The answer is a stretch of the material below, returned exactly: the line containing "# Ladder rungs along one side", the line containing "through (y, z)", and all lines between.

Extracted data section start

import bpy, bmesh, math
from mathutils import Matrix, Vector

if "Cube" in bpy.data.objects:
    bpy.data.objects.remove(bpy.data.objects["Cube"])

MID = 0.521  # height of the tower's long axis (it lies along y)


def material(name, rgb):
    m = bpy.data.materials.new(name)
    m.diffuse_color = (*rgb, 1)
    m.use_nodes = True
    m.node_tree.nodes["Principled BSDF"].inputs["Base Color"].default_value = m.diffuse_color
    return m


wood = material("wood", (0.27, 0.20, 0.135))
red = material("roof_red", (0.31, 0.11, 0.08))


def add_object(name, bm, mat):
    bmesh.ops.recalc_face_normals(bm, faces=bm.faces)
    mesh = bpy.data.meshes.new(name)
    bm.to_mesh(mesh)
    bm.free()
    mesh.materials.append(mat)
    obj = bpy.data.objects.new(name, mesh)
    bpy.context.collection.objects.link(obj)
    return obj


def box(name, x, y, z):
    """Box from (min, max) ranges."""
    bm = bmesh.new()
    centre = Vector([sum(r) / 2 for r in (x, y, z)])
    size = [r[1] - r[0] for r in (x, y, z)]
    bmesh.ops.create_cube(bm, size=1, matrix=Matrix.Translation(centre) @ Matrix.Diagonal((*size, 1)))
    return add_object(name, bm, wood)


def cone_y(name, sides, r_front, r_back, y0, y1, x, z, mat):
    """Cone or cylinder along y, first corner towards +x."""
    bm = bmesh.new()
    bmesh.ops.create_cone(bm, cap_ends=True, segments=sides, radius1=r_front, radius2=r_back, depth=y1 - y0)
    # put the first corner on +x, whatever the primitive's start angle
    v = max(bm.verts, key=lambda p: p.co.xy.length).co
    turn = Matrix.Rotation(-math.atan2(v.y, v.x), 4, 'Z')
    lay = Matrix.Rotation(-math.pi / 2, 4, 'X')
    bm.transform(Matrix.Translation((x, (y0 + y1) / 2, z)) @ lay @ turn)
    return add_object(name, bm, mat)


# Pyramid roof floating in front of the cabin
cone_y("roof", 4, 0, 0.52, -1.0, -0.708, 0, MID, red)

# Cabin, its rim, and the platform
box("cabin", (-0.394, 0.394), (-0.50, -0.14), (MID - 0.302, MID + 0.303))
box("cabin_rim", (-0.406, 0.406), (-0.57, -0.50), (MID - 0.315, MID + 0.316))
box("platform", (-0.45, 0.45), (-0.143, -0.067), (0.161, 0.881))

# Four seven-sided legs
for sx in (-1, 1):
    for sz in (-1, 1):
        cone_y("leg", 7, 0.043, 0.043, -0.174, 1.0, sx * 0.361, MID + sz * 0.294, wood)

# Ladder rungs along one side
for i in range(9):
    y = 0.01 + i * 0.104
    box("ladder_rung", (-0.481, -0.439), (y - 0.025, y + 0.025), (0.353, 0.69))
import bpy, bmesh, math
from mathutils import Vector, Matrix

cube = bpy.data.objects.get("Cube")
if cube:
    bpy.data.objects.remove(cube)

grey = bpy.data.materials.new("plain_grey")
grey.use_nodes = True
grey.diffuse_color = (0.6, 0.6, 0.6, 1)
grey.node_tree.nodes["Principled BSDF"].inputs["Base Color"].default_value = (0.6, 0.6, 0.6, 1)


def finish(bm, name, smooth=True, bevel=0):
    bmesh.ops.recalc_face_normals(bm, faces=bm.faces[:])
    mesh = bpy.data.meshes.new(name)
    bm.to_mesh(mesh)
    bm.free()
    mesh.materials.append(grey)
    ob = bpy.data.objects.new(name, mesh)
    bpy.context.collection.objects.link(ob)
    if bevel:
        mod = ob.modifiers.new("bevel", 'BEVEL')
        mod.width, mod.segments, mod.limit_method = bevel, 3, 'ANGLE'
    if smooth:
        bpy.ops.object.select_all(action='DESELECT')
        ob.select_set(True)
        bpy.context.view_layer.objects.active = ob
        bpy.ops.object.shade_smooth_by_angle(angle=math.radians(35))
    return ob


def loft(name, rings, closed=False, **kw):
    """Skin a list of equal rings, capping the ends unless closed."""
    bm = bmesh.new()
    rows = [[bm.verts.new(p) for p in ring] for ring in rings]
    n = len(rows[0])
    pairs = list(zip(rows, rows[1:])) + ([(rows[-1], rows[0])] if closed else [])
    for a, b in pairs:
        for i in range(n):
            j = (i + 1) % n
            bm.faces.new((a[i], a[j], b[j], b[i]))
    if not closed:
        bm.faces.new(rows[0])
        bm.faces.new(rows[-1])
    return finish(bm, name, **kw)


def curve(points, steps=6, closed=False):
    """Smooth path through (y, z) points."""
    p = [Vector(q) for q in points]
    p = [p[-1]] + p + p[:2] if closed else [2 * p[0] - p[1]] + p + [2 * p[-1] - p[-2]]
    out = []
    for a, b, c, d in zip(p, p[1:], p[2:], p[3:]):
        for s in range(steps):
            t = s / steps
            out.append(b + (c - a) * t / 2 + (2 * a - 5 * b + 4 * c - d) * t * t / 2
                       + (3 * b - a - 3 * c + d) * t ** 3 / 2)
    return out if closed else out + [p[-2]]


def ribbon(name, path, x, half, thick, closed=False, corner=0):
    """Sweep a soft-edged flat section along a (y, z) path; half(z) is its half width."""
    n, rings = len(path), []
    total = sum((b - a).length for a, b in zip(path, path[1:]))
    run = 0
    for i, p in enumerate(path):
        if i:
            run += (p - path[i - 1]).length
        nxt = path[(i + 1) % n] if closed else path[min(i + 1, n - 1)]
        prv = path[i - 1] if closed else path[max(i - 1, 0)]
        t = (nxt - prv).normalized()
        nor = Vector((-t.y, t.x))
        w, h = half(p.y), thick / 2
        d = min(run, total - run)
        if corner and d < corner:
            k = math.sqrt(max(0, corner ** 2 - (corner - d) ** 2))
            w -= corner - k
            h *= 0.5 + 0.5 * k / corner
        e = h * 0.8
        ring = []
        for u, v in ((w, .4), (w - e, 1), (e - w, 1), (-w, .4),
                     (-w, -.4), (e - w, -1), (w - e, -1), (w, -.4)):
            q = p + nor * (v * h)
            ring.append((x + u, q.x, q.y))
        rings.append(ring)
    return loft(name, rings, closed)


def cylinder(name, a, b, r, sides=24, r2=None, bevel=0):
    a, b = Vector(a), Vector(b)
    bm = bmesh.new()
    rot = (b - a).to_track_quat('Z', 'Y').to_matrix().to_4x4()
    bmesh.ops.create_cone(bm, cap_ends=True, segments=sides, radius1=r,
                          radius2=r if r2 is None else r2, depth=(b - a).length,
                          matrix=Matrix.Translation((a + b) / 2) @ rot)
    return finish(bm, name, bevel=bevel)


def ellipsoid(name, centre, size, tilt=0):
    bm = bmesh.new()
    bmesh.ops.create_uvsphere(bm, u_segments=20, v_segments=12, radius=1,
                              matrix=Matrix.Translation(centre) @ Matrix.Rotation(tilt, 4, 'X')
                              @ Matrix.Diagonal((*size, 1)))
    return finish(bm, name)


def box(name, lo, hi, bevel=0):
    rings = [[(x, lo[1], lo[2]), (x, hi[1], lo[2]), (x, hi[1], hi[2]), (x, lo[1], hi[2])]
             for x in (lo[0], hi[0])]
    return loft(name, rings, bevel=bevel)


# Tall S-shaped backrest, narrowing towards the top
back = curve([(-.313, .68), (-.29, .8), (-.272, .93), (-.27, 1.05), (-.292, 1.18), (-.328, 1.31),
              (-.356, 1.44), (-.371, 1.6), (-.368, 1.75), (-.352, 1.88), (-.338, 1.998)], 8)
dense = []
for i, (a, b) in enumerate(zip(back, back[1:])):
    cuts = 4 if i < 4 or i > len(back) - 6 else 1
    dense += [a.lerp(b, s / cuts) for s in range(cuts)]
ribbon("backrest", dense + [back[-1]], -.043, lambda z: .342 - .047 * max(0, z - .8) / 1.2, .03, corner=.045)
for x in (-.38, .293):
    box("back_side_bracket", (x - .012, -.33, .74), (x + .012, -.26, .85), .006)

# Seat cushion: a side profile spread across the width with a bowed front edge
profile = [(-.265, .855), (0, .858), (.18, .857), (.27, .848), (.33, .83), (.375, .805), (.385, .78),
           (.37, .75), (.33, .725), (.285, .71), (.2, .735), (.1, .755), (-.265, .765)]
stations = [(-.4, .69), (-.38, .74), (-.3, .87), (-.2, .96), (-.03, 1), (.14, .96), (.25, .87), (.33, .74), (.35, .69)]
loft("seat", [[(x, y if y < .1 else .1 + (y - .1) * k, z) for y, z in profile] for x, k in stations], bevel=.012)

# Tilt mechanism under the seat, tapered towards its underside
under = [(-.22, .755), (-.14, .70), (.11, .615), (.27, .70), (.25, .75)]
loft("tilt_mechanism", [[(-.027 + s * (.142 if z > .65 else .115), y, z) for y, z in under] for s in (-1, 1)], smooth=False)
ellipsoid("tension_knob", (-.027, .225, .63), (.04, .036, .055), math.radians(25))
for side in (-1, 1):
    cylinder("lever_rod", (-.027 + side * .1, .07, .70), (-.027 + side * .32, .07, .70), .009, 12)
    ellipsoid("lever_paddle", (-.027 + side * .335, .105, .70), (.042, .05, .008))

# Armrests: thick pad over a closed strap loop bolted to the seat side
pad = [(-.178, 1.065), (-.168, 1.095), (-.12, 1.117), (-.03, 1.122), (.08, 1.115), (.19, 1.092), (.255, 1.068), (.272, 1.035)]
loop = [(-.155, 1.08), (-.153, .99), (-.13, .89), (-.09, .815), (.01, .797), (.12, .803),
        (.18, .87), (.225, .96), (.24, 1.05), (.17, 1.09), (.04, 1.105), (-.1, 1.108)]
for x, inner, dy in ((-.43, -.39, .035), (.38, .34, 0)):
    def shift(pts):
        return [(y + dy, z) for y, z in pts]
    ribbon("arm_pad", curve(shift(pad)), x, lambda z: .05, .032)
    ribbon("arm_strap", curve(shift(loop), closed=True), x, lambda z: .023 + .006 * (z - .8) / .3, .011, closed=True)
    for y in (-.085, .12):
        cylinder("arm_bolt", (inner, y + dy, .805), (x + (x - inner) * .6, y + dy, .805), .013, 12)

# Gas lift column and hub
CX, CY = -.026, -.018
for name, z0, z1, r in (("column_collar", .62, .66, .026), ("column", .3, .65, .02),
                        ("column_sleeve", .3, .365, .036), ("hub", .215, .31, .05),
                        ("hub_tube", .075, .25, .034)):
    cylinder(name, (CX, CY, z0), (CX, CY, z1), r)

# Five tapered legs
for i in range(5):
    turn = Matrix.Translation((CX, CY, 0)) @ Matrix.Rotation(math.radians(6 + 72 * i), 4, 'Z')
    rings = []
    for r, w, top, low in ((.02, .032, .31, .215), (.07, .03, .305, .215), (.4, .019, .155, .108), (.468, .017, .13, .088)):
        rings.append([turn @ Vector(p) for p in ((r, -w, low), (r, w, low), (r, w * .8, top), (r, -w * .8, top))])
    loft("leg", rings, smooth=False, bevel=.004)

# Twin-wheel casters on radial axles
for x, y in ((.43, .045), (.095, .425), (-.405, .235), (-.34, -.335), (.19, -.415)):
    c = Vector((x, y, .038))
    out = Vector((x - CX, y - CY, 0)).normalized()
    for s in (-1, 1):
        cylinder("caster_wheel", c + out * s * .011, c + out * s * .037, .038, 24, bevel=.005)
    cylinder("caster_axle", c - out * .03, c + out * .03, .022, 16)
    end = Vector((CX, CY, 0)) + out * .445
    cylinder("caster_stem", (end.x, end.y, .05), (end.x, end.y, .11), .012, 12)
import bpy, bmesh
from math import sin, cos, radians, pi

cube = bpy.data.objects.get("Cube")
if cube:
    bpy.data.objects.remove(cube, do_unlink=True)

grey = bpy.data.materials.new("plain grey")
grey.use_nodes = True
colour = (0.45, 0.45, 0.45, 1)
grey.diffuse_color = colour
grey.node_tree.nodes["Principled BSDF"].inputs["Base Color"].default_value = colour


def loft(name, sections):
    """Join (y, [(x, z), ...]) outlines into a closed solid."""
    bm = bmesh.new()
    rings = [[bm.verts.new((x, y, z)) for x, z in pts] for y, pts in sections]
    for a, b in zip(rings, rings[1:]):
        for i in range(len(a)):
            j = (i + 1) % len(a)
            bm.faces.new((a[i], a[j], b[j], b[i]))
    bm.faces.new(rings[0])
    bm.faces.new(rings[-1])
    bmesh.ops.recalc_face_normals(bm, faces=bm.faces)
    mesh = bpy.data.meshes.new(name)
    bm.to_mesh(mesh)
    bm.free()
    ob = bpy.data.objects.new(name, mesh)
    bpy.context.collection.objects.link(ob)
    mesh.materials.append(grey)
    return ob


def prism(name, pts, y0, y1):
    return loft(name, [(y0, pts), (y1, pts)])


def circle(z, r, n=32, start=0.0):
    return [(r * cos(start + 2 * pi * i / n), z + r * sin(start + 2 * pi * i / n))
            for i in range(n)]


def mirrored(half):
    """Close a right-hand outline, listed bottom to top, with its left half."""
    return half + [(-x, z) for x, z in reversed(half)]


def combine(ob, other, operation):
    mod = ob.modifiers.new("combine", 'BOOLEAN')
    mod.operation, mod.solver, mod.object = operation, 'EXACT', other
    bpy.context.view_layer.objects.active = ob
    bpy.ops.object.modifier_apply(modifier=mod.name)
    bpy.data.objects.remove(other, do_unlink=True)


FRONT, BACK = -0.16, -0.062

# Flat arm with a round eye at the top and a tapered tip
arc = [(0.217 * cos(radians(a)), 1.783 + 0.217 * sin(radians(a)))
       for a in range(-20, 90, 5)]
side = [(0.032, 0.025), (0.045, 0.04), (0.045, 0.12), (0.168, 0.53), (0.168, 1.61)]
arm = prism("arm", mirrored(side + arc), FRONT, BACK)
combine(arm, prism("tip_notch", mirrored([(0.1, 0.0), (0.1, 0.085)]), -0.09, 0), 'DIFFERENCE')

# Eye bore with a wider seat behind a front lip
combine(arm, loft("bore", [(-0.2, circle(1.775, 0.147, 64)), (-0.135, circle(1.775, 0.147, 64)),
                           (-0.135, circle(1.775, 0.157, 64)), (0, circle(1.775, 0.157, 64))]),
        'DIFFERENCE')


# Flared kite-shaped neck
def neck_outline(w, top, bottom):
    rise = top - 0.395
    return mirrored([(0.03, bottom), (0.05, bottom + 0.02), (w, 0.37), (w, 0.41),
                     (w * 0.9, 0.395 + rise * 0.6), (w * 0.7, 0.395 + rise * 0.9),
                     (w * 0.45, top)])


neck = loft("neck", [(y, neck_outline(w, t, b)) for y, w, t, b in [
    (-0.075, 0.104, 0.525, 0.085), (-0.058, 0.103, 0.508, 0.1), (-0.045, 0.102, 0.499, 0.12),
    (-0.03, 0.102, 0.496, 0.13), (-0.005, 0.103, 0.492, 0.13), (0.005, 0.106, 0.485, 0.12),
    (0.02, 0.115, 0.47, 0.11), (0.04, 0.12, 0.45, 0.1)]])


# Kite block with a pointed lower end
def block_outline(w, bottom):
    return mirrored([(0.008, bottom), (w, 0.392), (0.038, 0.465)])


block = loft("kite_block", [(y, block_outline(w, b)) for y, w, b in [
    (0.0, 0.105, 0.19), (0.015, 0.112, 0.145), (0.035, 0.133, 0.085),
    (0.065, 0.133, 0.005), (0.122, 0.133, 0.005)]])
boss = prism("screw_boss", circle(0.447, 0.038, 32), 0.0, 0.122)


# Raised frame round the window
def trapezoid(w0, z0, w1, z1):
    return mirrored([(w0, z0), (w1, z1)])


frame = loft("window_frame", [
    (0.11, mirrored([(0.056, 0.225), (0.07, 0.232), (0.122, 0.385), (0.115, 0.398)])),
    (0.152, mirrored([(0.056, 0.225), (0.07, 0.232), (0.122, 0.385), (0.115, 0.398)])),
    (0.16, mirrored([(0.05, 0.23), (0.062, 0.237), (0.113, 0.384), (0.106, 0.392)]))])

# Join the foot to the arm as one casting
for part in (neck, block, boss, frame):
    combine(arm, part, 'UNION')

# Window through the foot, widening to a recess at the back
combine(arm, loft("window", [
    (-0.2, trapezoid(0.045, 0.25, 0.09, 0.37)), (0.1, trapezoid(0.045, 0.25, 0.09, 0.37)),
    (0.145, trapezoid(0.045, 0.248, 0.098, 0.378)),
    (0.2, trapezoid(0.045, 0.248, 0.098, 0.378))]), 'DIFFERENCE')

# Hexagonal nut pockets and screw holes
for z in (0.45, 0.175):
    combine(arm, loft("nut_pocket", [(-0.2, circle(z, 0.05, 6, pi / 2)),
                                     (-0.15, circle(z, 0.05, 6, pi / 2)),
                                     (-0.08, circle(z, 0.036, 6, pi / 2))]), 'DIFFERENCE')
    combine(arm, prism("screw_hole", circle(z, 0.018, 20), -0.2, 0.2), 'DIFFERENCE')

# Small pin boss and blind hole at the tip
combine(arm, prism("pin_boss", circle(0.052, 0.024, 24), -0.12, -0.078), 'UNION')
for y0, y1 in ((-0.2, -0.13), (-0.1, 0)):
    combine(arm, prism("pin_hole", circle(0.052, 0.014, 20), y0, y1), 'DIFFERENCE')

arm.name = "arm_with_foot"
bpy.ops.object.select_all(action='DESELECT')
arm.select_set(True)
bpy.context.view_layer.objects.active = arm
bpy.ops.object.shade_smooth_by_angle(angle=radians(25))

Extracted data section end

**Response area:**
# Ladder rungs along one side
for i in range(9):
    y = 0.01 + i * 0.104
    box("ladder_rung", (-0.481, -0.439), (y - 0.025, y + 0.025), (0.353, 0.69))
import bpy, bmesh, math
from mathutils import Vector, Matrix

cube = bpy.data.objects.get("Cube")
if cube:
    bpy.data.objects.remove(cube)

grey = bpy.data.materials.new("plain_grey")
grey.use_nodes = True
grey.diffuse_color = (0.6, 0.6, 0.6, 1)
grey.node_tree.nodes["Principled BSDF"].inputs["Base Color"].default_value = (0.6, 0.6, 0.6, 1)


def finish(bm, name, smooth=True, bevel=0):
    bmesh.ops.recalc_face_normals(bm, faces=bm.faces[:])
    mesh = bpy.data.meshes.new(name)
    bm.to_mesh(mesh)
    bm.free()
    mesh.materials.append(grey)
    ob = bpy.data.objects.new(name, mesh)
    bpy.context.collection.objects.link(ob)
    if bevel:
        mod = ob.modifiers.new("bevel", 'BEVEL')
        mod.width, mod.segments, mod.limit_method = bevel, 3, 'ANGLE'
    if smooth:
        bpy.ops.object.select_all(action='DESELECT')
        ob.select_set(True)
        bpy.context.view_layer.objects.active = ob
        bpy.ops.object.shade_smooth_by_angle(angle=math.radians(35))
    return ob


def loft(name, rings, closed=False, **kw):
    """Skin a list of equal rings, capping the ends unless closed."""
    bm = bmesh.new()
    rows = [[bm.verts.new(p) for p in ring] for ring in rings]
    n = len(rows[0])
    pairs = list(zip(rows, rows[1:])) + ([(rows[-1], rows[0])] if closed else [])
    for a, b in pairs:
        for i in range(n):
            j = (i + 1) % n
            bm.faces.new((a[i], a[j], b[j], b[i]))
    if not closed:
        bm.faces.new(rows[0])
        bm.faces.new(rows[-1])
    return finish(bm, name, **kw)


def curve(points, steps=6, closed=False):
    """Smooth path through (y, z) points."""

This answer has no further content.